m. This whole train of experiencing, and the meanings that I have thus far discovered in it, seem to have launched me on a process which is both fascinating and at times a little frightening. It seems to mean letting my experience carry me on, in a direction which appears to be forward, toward goals that I can but dimly define, as I try to understand at least the current meaning of that experience. The sensation is that of floating with a complex stream of experience, with the fascinating possibility of trying to comprehend its ever changing complexity.

Writing this memoir brought me face to face with the complex stream of experience making up the magic carpet fabric that brought me from birth to this point in time. I do not know what direction my new career initiative will take. What I learn from this process will orient me to those opportunities.

I am almost afraid I may seem to have gotten away from any discussion of learning, as well as teaching. Let me again introduce a practical note by saying that by themselves these interpretations of my own experience may sound queer and aberrant, but not particularly shocking. It is when I realize the implications that I shudder a bit at the distance I have come from the commonsense world that everyone knows is right. I can best illustrate that by saying that if the experiences of others had been the same as mine, and if they had discovered similar meanings in it, many consequences would be implied.

My departure from the academic world came at an auspicious time.
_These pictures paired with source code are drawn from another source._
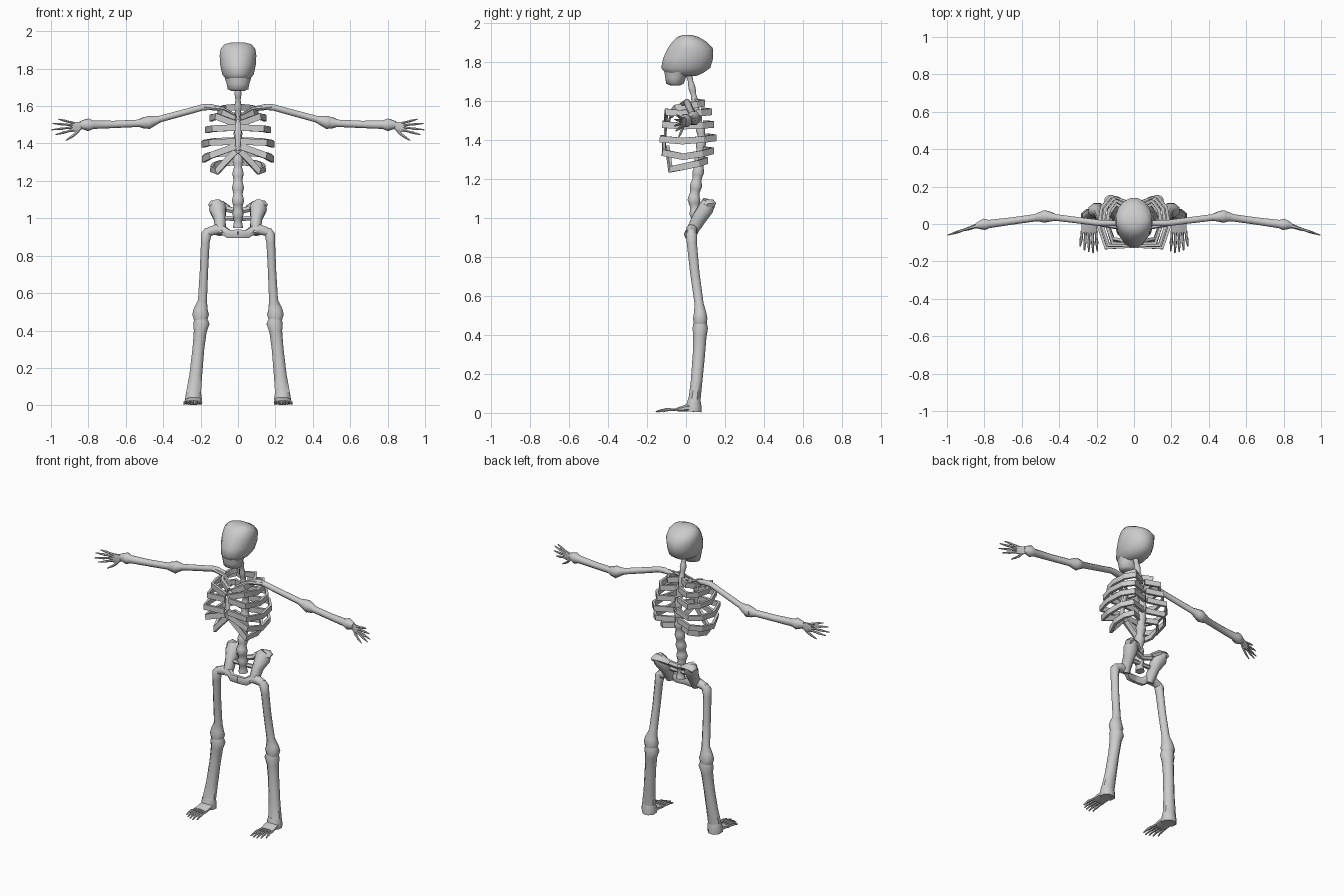
import bpy, bmesh, math
from mathutils import Vector

bone = bpy.data.materials.new("bone grey")
bone.diffuse_color = (0.6, 0.6, 0.6, 1)


def tube(name, rings, sides=8, ref=(0, 0, 1), mirror=True, angle=50):
    """Loft rings (x, y, z, r_ref, r_side) into a closed bone."""
    bm = bmesh.new()
    pts = [Vector(r[:3]) for r in rings]
    loops = []
    for i, r in enumerate(rings):
        t = Vector()
        if i > 0:
            t += (pts[i] - pts[i - 1]).normalized()
        if i < len(pts) - 1:
            t += (pts[i + 1] - pts[i]).normalized()
        t.normalize()
        u = Vector(ref)
        u = (u - t * u.dot(t)).normalized()
        v = t.cross(u)
        a, b = r[3], r[4] if len(r) > 4 else r[3]
        loops.append([bm.verts.new(pts[i] + u * a * math.cos(k) + v * b * math.sin(k))
                      for k in (2 * math.pi * (j + 0.5) / sides for j in range(sides))])
    for la, lb in zip(loops, loops[1:]):
        for j in range(sides):
            k = (j + 1) % sides
            bm.faces.new((la[j], la[k], lb[k], lb[j]))
    bm.faces.new(loops[0][::-1])
    bm.faces.new(loops[-1])
    bmesh.ops.recalc_face_normals(bm, faces=bm.faces)
    me = bpy.data.meshes.new(name)
    bm.to_mesh(me)
    bm.free()
    me.materials.append(bone)
    ob = bpy.data.objects.new(name, me)
    bpy.context.collection.objects.link(ob)
    if mirror:
        ob.modifiers.new("Mirror", 'MIRROR').use_mirror_merge = False
    bpy.ops.object.select_all(action='DESELECT')
    ob.select_set(True)
    bpy.context.view_layer.objects.active = ob
    bpy.ops.object.shade_smooth_by_angle(angle=math.radians(angle))
    return ob


Y = (0, 1, 0)


# Skull: horizontal sections (z, front y, back y, half width)
def head_part(name, sections):
    # loft on a vertical axis, then slide each section to its own centre
    ob = tube(name, [(0, 0, z, (b - f) / 2, w) for z, f, b, w in sections], 16, Y, False, 80)
    for i, v in enumerate(ob.data.vertices):
        z, f, b, w = sections[i // 16]
        v.co.y += (f + b) / 2


head_part("cranium", [(1.728, -.07, .05, .04), (1.742, -.105, .085, .065),
                      (1.77, -.13, .127, .086), (1.82, -.12, .142, .097),
                      (1.87, -.097, .141, .1), (1.905, -.072, .108, .095),
                      (1.93, -.045, .065, .074), (1.94, -.015, .028, .035)])
head_part("jaw", [(1.68, -.08, -.03, .035), (1.69, -.102, -.01, .056),
                  (1.72, -.108, 0, .062), (1.75, -.112, .02, .072)])

# Spine: control points interpolated into alternating wide and narrow rings
spine = [(1.74, .015, .017), (1.58, .05, .018), (1.42, .08, .023),
         (1.25, .065, .028), (1.1, .04, .031), (.95, .055, .025)]
rings = []
for i in range(45):
    z = 1.74 - .79 * i / 44
    for (z0, y0, r0), (z1, y1, r1) in zip(spine, spine[1:]):
        if z1 - 1e-6 <= z <= z0 + 1e-6:
            f = (z0 - z) / (z0 - z1)
            r = (r0 + (r1 - r0) * f) * (1.15, 1, .85, 1)[i % 4]
            rings.append((0, y0 + (y1 - y0) * f, z, r, r))
tube("spine", rings, 8, Y, False, 80)

# Ribs: half width, back y, front y, heights at back / side / front / middle
for i, (w, yb, yf, zb, zs, zf, zc) in enumerate([
        (.10, .09, -.05, 1.59, 1.575, 1.565, 1.53),
        (.145, .125, -.10, 1.545, 1.535, 1.545, 1.505),
        (.168, .135, -.115, 1.48, 1.472, 1.48, 1.485),
        (.188, .148, -.128, 1.412, 1.395, 1.405, 1.41),
        (.184, .135, -.115, 1.345, 1.315, 1.335, 1.385),
        (.14, .105, -.08, 1.295, 1.265, 1.25, 1.36)]):
    mid = yb * .4 + yf * .6
    path = [(.01, yb - .04, zb + .005), (w * .65, yb, zb), (w * .92, yb * .6, (zb + zs) / 2),
            (w, mid, zs), (w * .8, yf, zf), (.014, yf * .5 - .055, zc)]
    tube("rib_%d" % (i + 1), [(*p, .024, .012) for p in path], 4, angle=30)
tube("sternum", [(0, -.075, 1.53, .006, .014), (0, -.105, 1.46, .008, .018),
                 (0, -.108, 1.36, .006, .01)], 6, Y, False)

# Collar bones and arms
tube("collar_bone", [(.015, -.05, 1.55, .01), (.08, -.02, 1.585, .011), (.18, 0, 1.595, .013)], 6)
tube("upper_arm", [(.09, .005, 1.587, .013), (.15, .005, 1.595, .018), (.19, .006, 1.593, .018),
                   (.26, .015, 1.573, .018), (.42, .035, 1.53, .019),
                   (.455, .04, 1.52, .03), (.48, .04, 1.512, .039, .036), (.50, .04, 1.512, .028)])
tube("forearm", [(.475, .04, 1.512, .036, .032), (.505, .038, 1.51, .032, .028),
                 (.53, .033, 1.508, .021), (.66, .015, 1.502, .021),
                 (.775, 0, 1.5, .024), (.8, -.002, 1.5, .036, .033),
                 (.825, -.006, 1.5, .028, .024), (.845, -.01, 1.5, .02, .014)])
tube("palm", [(.835, -.008, 1.498, .022, .013), (.86, -.016, 1.49, .03, .01),
              (.89, -.024, 1.488, .032, .007)], 6)

# Fingers: tip x, tip z, knuckle z
for i, (x, zt, zk) in enumerate([(.96, 1.53, 1.512), (.99, 1.507, 1.498),
                                 (.997, 1.473, 1.485), (.975, 1.447, 1.47)]):
    p = []
    for f, r in ((-.25, .006), (0, .008), (.3, .006), (.5, .0075), (.75, .005), (1, .003)):
        px = .89 + (x - .89) * f
        p.append((px, -.025 - .035 * (px - .89) / .107, zk + (zt - zk) * f, r))
    tube("finger_%d" % (i + 1), p, 6)
tube("thumb", [(.84, -.012, 1.485, .008), (.865, -.02, 1.455, .008),
               (.89, -.028, 1.435, .007), (.92, -.037, 1.417, .003)], 6)

# Pelvis
tube("hip_blade", [(.12, .12, 1.085, .036, .03), (.108, .103, 1.052, .042, .05),
                   (.098, .068, 1.0, .04, .034), (.095, .04, .95, .034, .032),
                   (.092, .028, .915, .028, .026)], 8, Y)
tube("hip_crest", [(.05, .10, 1.055, .014, .022), (.09, .115, 1.073, .024, .032),
                   (.135, .122, 1.075, .024, .034), (.152, .125, 1.065, .014, .024)], 6)
tube("hip_bridge", [(0, .075, 1.035, .017), (.06, .09, 1.05, .018)], 6)
tube("lower_bridge", [(0, .06, .998, .013), (.085, .06, 1.0, .015)], 6)
tube("pubic_bone", [(0, .008, .917, .026, .019), (.05, .012, .916, .026, .02),
                    (.085, .028, .94, .026, .023), (.1, .035, .96, .02, .02)], 6)

# Legs
tube("hip_joint", [(.08, .03, .935, .024), (.115, .03, .94, .03),
                   (.15, .03, .93, .026), (.18, .03, .905, .024)])
tube("thigh_bone", [(.162, .03, .945, .014), (.17, .028, .915, .03), (.175, .03, .87, .028, .025),
                    (.182, .045, .72, .026, .024), (.19, .067, .56, .025, .026),
                    (.199, .072, .515, .034, .04), (.2, .073, .485, .04, .048),
                    (.2, .073, .455, .036, .038)], 8, Y)
tube("shin_bone", [(.2, .073, .47, .034, .036), (.196, .073, .435, .043, .047),
                   (.202, .071, .395, .037, .037), (.212, .066, .3, .034, .034),
                   (.226, .054, .16, .032, .037), (.236, .045, .08, .033, .042),
                   (.238, .04, .05, .036, .044)], 8, Y)
tube("heel", [(.238, .042, .07, .034, .043), (.238, .04, .035, .043, .048),
              (.238, .038, .006, .046, .046)], 8, Y)
tube("foot", [(.238, .05, .028, .025, .043), (.238, 0, .025, .019, .045),
              (.24, -.045, .016, .011, .046)], 8)

# Toes fan out from the foot
for i in range(5):
    x0, x1 = .204 + .018 * i, .196 + .023 * i
    tip = (-.145, -.155, -.15, -.14, -.12)[i]
    p = []
    for f, z, r in ((0, .017, .0085), (.35, .017, .0065), (.55, .017, .009),
                    (.78, .013, .006), (1, .006, .004)):
        p.append((x0 + (x1 - x0) * f, -.035 + (tip + .035) * f, z, r))
    tube("toe_%d" % (i + 1), p, 6)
I had gone so far out that I no longer fit in. I was definitely a fish out of water. It was time to find new career meanings.

a. Such experience would imply that we would do away with teaching. People would get together if they wished to learn.

YES! I returned once again to Maria Montessori's astute observation that children (and adults) will learn what they need to learn if left alone in an appropriately prepared environment. My role had become that of learning environment architect.

b. We would do away with examinations. They measure only the inconsequential type of learning.

YES! Starting with objective tests, I gradually supplemented them with essay questions. In turn the objective portion was dropped in favor of essay only. In the last few years, I gave up examinations all together and replaced them with journals and integrating essays.

c. The implication would be that we would do away with grades and credits for the same reason.

YES! At times giving a grade seemed the height of arrogance. Who was I to judge what a student had learned. As my examination style matured and gave way altogether, grades came to reflect my sense of a student's commitment to and the depth of their self discovery. I had little interest in so called objective knowledge.

d. We would do away with degrees as a measure of competence partly for the same reason. Another reason is that a degree marks an end or a conclusion of something, and a learner is only interested in the continuing process of learning.

Even though I pursued the highest degree at the "best" school that accepted my application, in the final analysis, I was jumping through the hoops to get a "union card" to follow my chosen career. Without credentials, I could not teach at the university level.

e. It would imply doing away with the exposition of conclusions, for we would realize that no one learns significantly from conclusions.

At the deepest level, openings rather than closings characterize the human journey to inner knowing. Conclusions that closed off expression stood in the way of reconnecting with The Intuitive Self. To fully be who I really was, I had to discover rather than conclude.

I think I had better stop there. I do not want to become too fantastic. I want to know primarily whether anything in my inward thinking as I have tried to describe it, speaks to anything in your experience of the classroom as you have lived it, and if so, what the meanings are that exist for you in your experience.

I appreciated Carl Rogers' wisdom more than ever. He clearly articulated subtle and half formed feelings about teaching and learning that were in my subconscious. He gave voice to my experience. He inspired me to build on these discoveries.